  2. Ensemble qubits with strong coupling to photons and resilience against single atom loss are promising candidates for building quantum networks. We report on progress towards high fidelity preparation and control of ensemble qubits using Rydberg blockade. Our previous demonstration of ensemble qubit preparation at a fidelity <60% was possibly limited by Rydberg blockade leakage due to uncontrolled short range atom pair separation. We show progress towards ensembles with a blue-detuned 1-D lattice on top of the existing red-detuned dipole trap, which will suppress unwanted Rydberg interactions by imposing constraints on the atomic separation. We study the effect of lattice insertion on the fidelity of ensemble state preparation and Rydberg-mediated gates. Studies of cooperative scattering from a 1D atomic array will also be presented.

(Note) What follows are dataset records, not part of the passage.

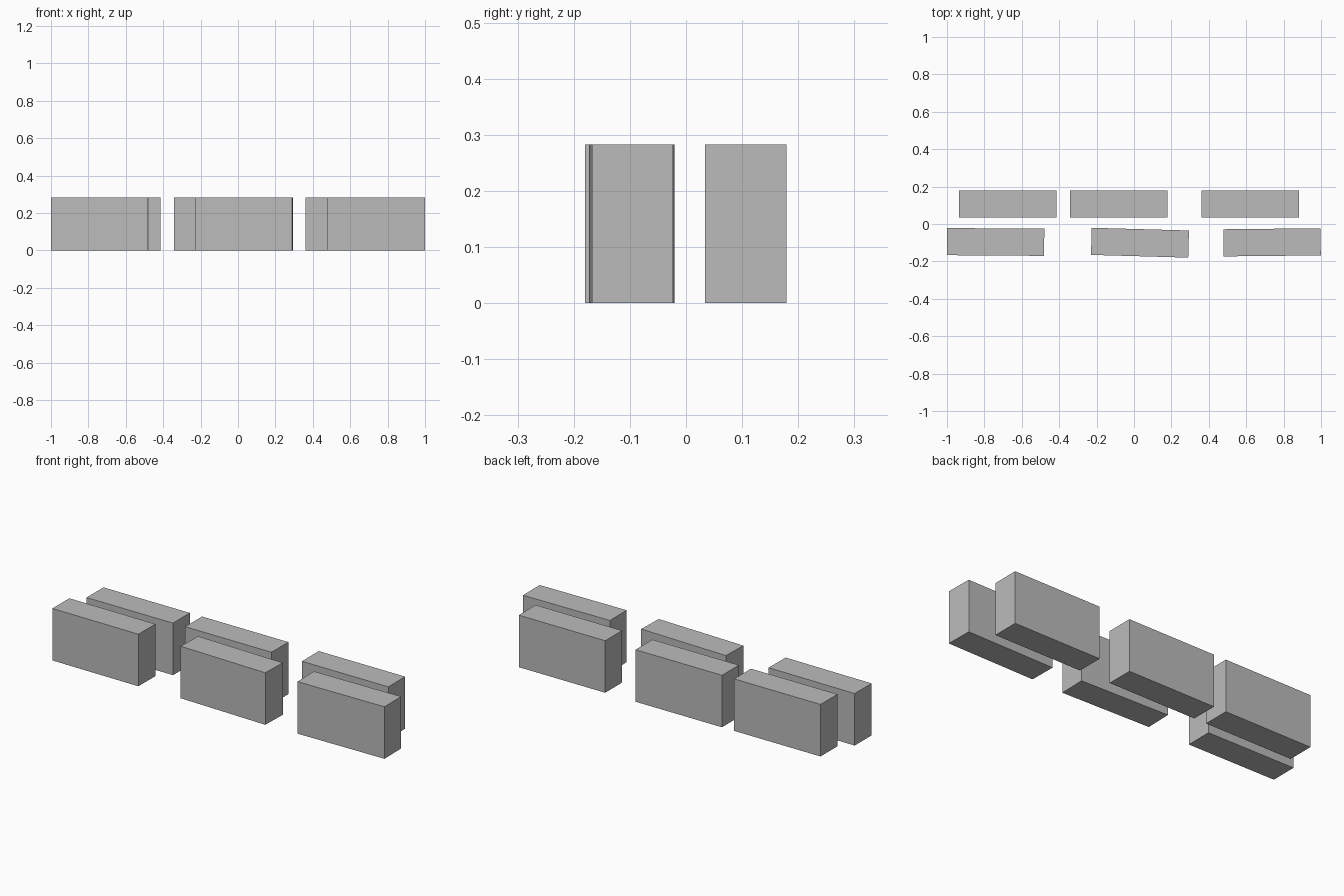
import bpy
import math

cube = bpy.data.objects.get("Cube")
if cube:
    bpy.data.objects.remove(cube, do_unlink=True)

GREY = (0.5, 0.5, 0.5, 1.0)
LENGTH, DEPTH, HEIGHT = 0.52, 0.145, 0.283

# Plain grey finish
grey = bpy.data.materials.new("grey")
grey.use_nodes = True
grey.diffuse_color = GREY
grey.node_tree.nodes["Principled BSDF"].inputs["Base Color"].default_value = GREY


def block(name, x, y, turn=0.0):
    """Add one upright block standing on the ground, turned by some degrees."""
    bpy.ops.mesh.primitive_cube_add(size=1, location=(x, y, HEIGHT / 2),
                                    rotation=(0, 0, math.radians(turn)))
    obj = bpy.context.object
    obj.name = name
    obj.scale = (LENGTH, DEPTH, HEIGHT)
    bpy.ops.object.transform_apply(location=False, rotation=False, scale=True)
    obj.data.materials.append(grey)


# Straight back row
for side, x in (("right", -0.675), ("middle", -0.082), ("left", 0.621)):
    block(f"back_block_{side}", x, 0.1065)

# Slightly crooked front row
for side, x, y, turn in (("right", -0.74, -0.096, -0.4),
                         ("middle", 0.032, -0.1, -1.6),
                         ("left", 0.738, -0.098, 0.6)):
    block(f"front_block_{side}", x, y, turn)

  3. Spin-exchange pumped NMR gyros scale well to small volumes due to the gentle 1/L scaling of the fundamental NMR relaxation rates with cell size L and their use of imbedded ultra sensitive atomic magnetometers that directly measure the quantum-enhanced field due to the precessing nuclei. This talk will give an overview of the present technology and describe new approaches that promise improved long-term stability.